Prior to infusion of axi-cel, a conditioning regimen of fludarabine (30 mg/m2) and cyclophosphamide (500 mg/m2) was administered for 3 days. Axi-cel was administered as a single infusion of modified autologous T cells at a target dose of 2 x 106 CAR-positive T cells/kg. The treatment was manufactured successfully for 99% of patients, and 91% of patients received treatment with the CAR T-cell therapy.
As data for axi-cel continue to mature, focus is being placed on the mechanisms behind treatment failure, particularly related to the loss of CD19 and the expression of additional antigens. Pretreatment IHC results were available for 82 patients in cohort 1 and 2. Additionally, post relapse IHC findings were available for 18 patients who responded to axi-cel. At baseline, 90% of samples were CD19-positive and 96% were CD20-positive.

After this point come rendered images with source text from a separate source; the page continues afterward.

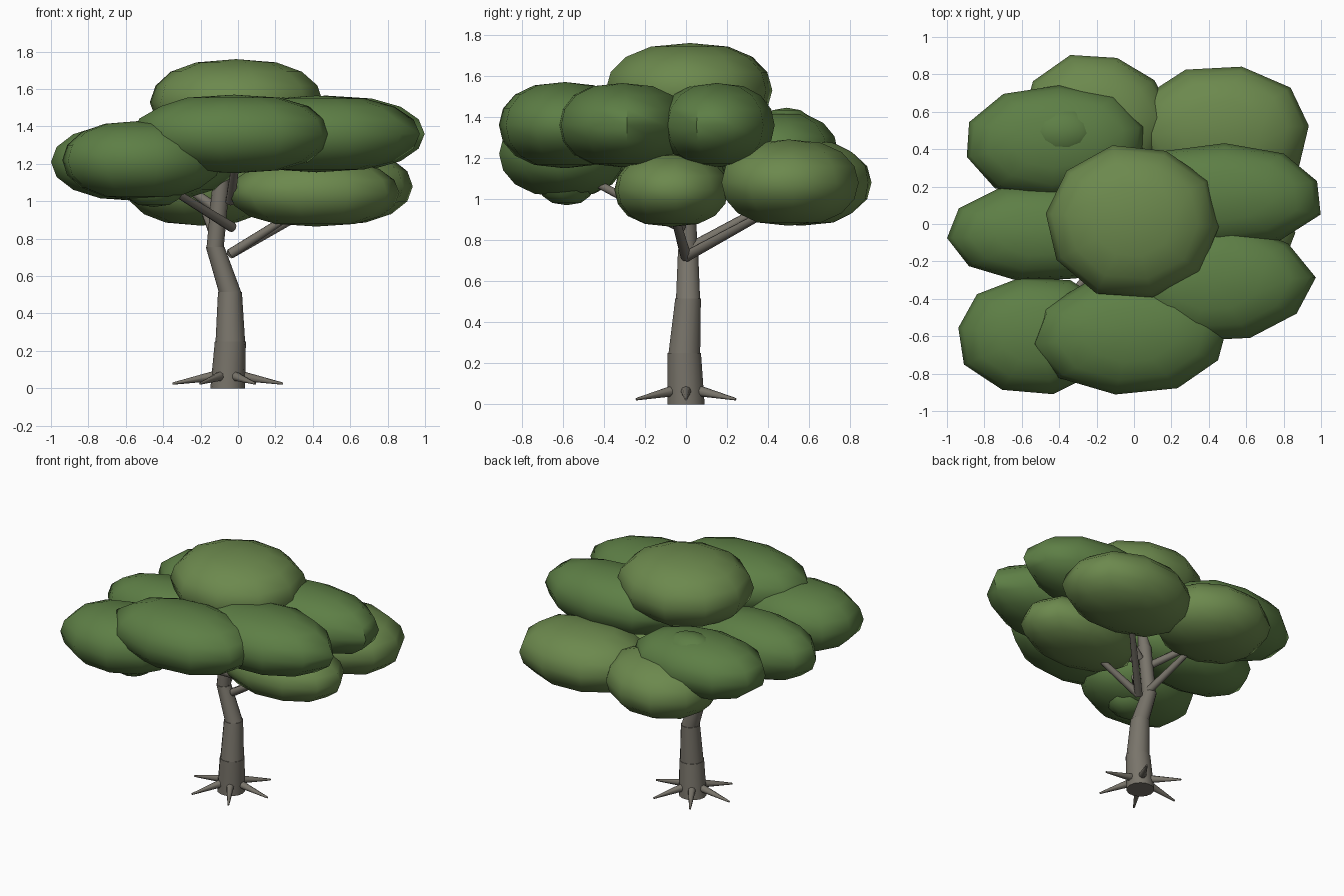
import bpy, bmesh, math, random
from mathutils import Vector

if "Cube" in bpy.data.objects:
    bpy.data.objects.remove(bpy.data.objects["Cube"])

random.seed(4)


def material(name, color):
    m = bpy.data.materials.new(name)
    m.diffuse_color = (*color, 1)
    m.use_nodes = True
    m.node_tree.nodes["Principled BSDF"].inputs["Base Color"].default_value = m.diffuse_color
    return m


BARK = material("bark", (0.19, 0.175, 0.145))
LIGHT = material("light_leaf", (0.15, 0.25, 0.075))
DARK = material("dark_leaf", (0.11, 0.21, 0.06))


def finish(name, bm, mat, angle):
    bmesh.ops.recalc_face_normals(bm, faces=bm.faces)
    me = bpy.data.meshes.new(name)
    bm.to_mesh(me)
    bm.free()
    ob = bpy.data.objects.new(name, me)
    bpy.context.collection.objects.link(ob)
    me.materials.append(mat)
    bpy.ops.object.select_all(action='DESELECT')
    ob.select_set(True)
    bpy.context.view_layer.objects.active = ob
    bpy.ops.object.shade_smooth_by_angle(angle=math.radians(angle))
    return ob


def limb(name, a, b, r1, r2, sides=10):
    """Tapered cylinder from a to b."""
    a, b = Vector(a), Vector(b)
    bm = bmesh.new()
    bmesh.ops.create_cone(bm, cap_ends=True, segments=sides, radius1=r1,
                          radius2=r2, depth=(b - a).length)
    rot = Vector((0, 0, 1)).rotation_difference(b - a)
    for v in bm.verts:
        v.co = rot @ v.co + (a + b) / 2
    return finish(name, bm, BARK, 50)


def loft(name, rings, sides=14):
    """Tube through horizontal rings of (centre, radius)."""
    bm = bmesh.new()
    loops = []
    for (x, y, z), r in rings:
        loops.append([bm.verts.new((x + r * math.cos(math.tau * i / sides),
                                    y + r * math.sin(math.tau * i / sides), z))
                      for i in range(sides)])
    for lo, hi in zip(loops, loops[1:]):
        for i in range(sides):
            j = (i + 1) % sides
            bm.faces.new((lo[i], lo[j], hi[j], hi[i]))
    bm.faces.new(loops[0])
    bm.faces.new(loops[-1])
    return finish(name, bm, BARK, 60)


def clump(name, centre, size, mat, sides=10, rings=8, jitter=0.035):
    """Flattened, slightly uneven leaf mass."""
    bm = bmesh.new()
    bmesh.ops.create_uvsphere(bm, u_segments=sides, v_segments=rings, radius=1)
    turn = random.uniform(0, math.tau)
    wobble = [1.01 + random.uniform(-jitter, jitter) for _ in range(sides)]
    for v in bm.verts:
        r = math.hypot(v.co.x, v.co.y)
        x = y = 0
        if r > 1e-4:
            ang = math.atan2(v.co.y, v.co.x)
            k = r ** 0.8 * wobble[round(ang / math.tau * sides) % sides]
            x, y = k * math.cos(ang + turn), k * math.sin(ang + turn)
        v.co = Vector((x * size[0], y * size[1], v.co.z * size[2])) + Vector(centre)
    return finish(name, bm, mat, 60)


# Trunk: stacked bent segments with slight steps at the joints
path = [((-0.055, 0, 0), 0.093), ((-0.041, -0.008, 0.25), 0.079),
        ((-0.043, 0.01, 0.515), 0.06), ((-0.122, 0.01, 0.755), 0.046),
        ((-0.09, 0.0, 1.1), 0.042), ((-0.04, 0.0, 1.4), 0.03)]
for i, (lo, hi) in enumerate(zip(path, path[1:])):
    loft(f"trunk_{i + 1}", [lo, (hi[0], hi[1] + 0.004)])

# Roots
for i in range(6):
    a = i * math.tau / 6
    c, s = math.cos(a), math.sin(a)
    limb(f"root_{i + 1}", (-0.055 + 0.06 * c, 0.06 * s, 0.068),
         (-0.055 + 0.295 * c, 0.28 * s, 0.025), 0.028, 0.006, 8)

# Branches
branches = [
    ((-0.04, 0.0, 0.72), (0.38, 0.42, 0.95)),
    ((-0.03, -0.02, 0.86), (-0.42, -0.48, 1.1)),
    ((-0.04, 0.0, 0.72), (0.35, -0.07, 0.97)),
    ((-0.1, 0.0, 0.75), (-0.2, 0.45, 1.0)),
    ((-0.1, 0.0, 0.95), (-0.45, 0.3, 1.2)),
    ((-0.04, -0.03, 1.0), (0.0, -0.45, 1.3)),
    ((-0.05, 0.0, 1.0), (0.35, 0.1, 1.3)),
]
for i, (a, b) in enumerate(branches):
    limb(f"branch_{i + 1}", a, b, 0.027, 0.018, 10)

# Leaf clumps
clumps = [
    ("crown_top", (-0.01, 0.02, 1.53), (0.47, 0.41, 0.23), LIGHT),
    ("crown_front", (-0.02, -0.59, 1.36), (0.53, 0.315, 0.21), DARK),
    ("crown_front_left", (-0.52, -0.59, 1.22), (0.43, 0.315, 0.21), DARK),
    ("crown_left", (-0.51, -0.05, 1.21), (0.49, 0.26, 0.21), DARK),
    ("crown_front_right", (0.42, -0.31, 1.36), (0.53, 0.32, 0.205), DARK),
    ("crown_right", (0.47, 0.15, 1.36), (0.54, 0.285, 0.205), DARK),
    ("crown_back_right", (0.46, 0.5, 1.08), (0.48, 0.345, 0.21), LIGHT),
    ("crown_back", (-0.2, 0.56, 1.08), (0.4, 0.35, 0.21), LIGHT),
    ("crown_back_left", (-0.42, 0.44, 1.23), (0.5, 0.305, 0.2), DARK),
    ("crown_low_right", (0.42, -0.07, 1.045), (0.45, 0.29, 0.18), LIGHT),
    ("tuft_back", (-0.38, 0.49, 1.29), (0.21, 0.15, 0.155), DARK),
    ("tuft_front", (-0.45, -0.58, 1.12), (0.19, 0.15, 0.15), DARK),
]
for name, c, s, m in clumps:
    clump(name, c, s, m)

In an assessment of the 18 post-treatment tumor tissue samples, CD19 loss occurred in 25% of relapses by IHC testing (4 of 16 available). Across these tissue samples, CD20 expression was preserved, with immunofluorescence and confocal microscopy showing maintenance of CD20 expression on the cell membrane at progression.
"Loss of CD19 expression by IHC was common at relapse post-axi-cel," said Neelapu. "CD20 expression by IHC, corroborated by confocal microscopy showing membrane localization, was robust in most biopsy samples despite prior rituximab-based treatment."
Looking deeper at CD19, however, IHC may not provide a complete picture, he noted. A number of alternative splicing events were found on the CD19 gene, which could impact the CAR binding epitope, Neelapu said. In these scenarios, IHC still tested positive for the CD19 protein but the therapeutic effective may have been loss. When looking at the samples from ZUMA-1, there was a significant difference in splicing events between baseline and relapse (P <.05).
"Antigen escape post–axi-cel may be mediated by selection of tumor cells with lower CD19 expression, or of tumor cells expressing alternative CD19 splicing variants," said Neelapu. "Altogether, these data suggest that efficacy of anti-CD19 CAR T-cell products may be improved by co-targeting or sequential targeting of alternate B cell antigens."
Additional studies continue to assess axi-cel alone or in combination with other agents, in an attempt to improve upon the outcomes data. The ZUMA-11 trial is currently enrolling participants to explore axi-cel with utomilumab, a 4-1BB inhibitor (NCT03704298). Additionally, the ZUMA-14 study is looking at axi-cel plus rituximab or lenalidomide (NCT04002401).
Neelapu SS, Rossi JM, Jacobson CA, et al. CD19-loss with preservation of other B cell lineage features in patients with large B cell lymphoma who relapsed post–axi-cel. Presented at: 2019 ASH Annual Meeting; December 7-10, 2019; Orlando, FL. Abstract 203. bit.ly/2OXlwGr.
This article originally appeared on OncLive, titled “Axi-Cel Elicits 47% 3-Year OS Rate in B-Cell Lymphoma.”